◆ Exercise ◆
Among the lines of the records, find all that carry the word "start" and copy them.

[Stored data]
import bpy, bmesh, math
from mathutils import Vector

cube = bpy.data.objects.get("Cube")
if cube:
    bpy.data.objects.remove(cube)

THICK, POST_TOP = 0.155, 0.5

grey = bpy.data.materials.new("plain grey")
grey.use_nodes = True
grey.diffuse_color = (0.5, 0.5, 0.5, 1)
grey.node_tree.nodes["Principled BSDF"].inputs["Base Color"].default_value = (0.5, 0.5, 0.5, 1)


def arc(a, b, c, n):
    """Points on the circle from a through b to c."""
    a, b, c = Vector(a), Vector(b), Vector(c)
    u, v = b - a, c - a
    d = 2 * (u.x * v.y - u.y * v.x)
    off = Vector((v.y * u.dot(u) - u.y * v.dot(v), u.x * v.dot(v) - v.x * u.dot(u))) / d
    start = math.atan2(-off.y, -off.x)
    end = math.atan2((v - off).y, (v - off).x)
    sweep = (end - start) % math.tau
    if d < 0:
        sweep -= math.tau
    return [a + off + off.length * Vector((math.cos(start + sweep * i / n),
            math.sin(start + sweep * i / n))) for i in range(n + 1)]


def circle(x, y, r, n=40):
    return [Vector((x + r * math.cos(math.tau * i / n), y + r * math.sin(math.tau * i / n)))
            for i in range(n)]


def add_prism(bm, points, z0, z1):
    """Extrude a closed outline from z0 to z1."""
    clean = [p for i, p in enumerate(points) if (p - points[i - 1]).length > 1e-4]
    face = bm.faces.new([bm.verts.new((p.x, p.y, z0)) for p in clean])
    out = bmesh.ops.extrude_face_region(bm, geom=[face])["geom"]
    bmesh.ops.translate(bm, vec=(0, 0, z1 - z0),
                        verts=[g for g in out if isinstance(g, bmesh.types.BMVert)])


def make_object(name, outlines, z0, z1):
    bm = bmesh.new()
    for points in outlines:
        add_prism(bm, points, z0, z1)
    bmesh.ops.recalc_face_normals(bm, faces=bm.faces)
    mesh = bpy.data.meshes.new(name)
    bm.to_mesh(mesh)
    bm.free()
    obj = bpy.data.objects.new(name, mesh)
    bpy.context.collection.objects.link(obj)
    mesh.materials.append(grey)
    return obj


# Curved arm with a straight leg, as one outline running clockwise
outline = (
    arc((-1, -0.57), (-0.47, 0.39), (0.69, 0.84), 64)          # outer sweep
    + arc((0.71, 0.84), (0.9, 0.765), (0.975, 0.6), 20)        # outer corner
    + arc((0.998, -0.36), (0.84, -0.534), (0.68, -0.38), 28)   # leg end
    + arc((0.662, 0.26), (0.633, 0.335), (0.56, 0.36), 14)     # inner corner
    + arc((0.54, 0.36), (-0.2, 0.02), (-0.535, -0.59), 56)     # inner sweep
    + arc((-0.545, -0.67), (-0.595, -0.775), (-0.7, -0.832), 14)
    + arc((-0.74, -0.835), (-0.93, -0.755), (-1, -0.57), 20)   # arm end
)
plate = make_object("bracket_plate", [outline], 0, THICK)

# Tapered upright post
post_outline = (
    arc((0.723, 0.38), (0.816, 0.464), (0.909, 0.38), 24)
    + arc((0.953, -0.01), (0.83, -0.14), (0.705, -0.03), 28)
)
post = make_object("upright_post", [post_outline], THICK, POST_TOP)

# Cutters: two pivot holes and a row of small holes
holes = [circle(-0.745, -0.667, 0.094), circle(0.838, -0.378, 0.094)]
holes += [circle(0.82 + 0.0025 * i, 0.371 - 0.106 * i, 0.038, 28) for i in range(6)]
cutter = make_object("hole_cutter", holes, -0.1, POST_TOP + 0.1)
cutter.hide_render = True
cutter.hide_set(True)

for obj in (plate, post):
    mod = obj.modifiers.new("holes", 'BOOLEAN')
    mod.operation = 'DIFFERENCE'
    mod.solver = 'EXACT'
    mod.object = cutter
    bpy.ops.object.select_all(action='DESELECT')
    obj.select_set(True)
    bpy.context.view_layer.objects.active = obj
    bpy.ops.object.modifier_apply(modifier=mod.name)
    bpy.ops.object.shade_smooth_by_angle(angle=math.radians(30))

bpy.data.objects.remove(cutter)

◆ Expected answer ◆
    start = math.atan2(-off.y, -off.x)
    sweep = (end - start) % math.tau
    return [a + off + off.length * Vector((math.cos(start + sweep * i / n),
            math.sin(start + sweep * i / n))) for i in range(n + 1)]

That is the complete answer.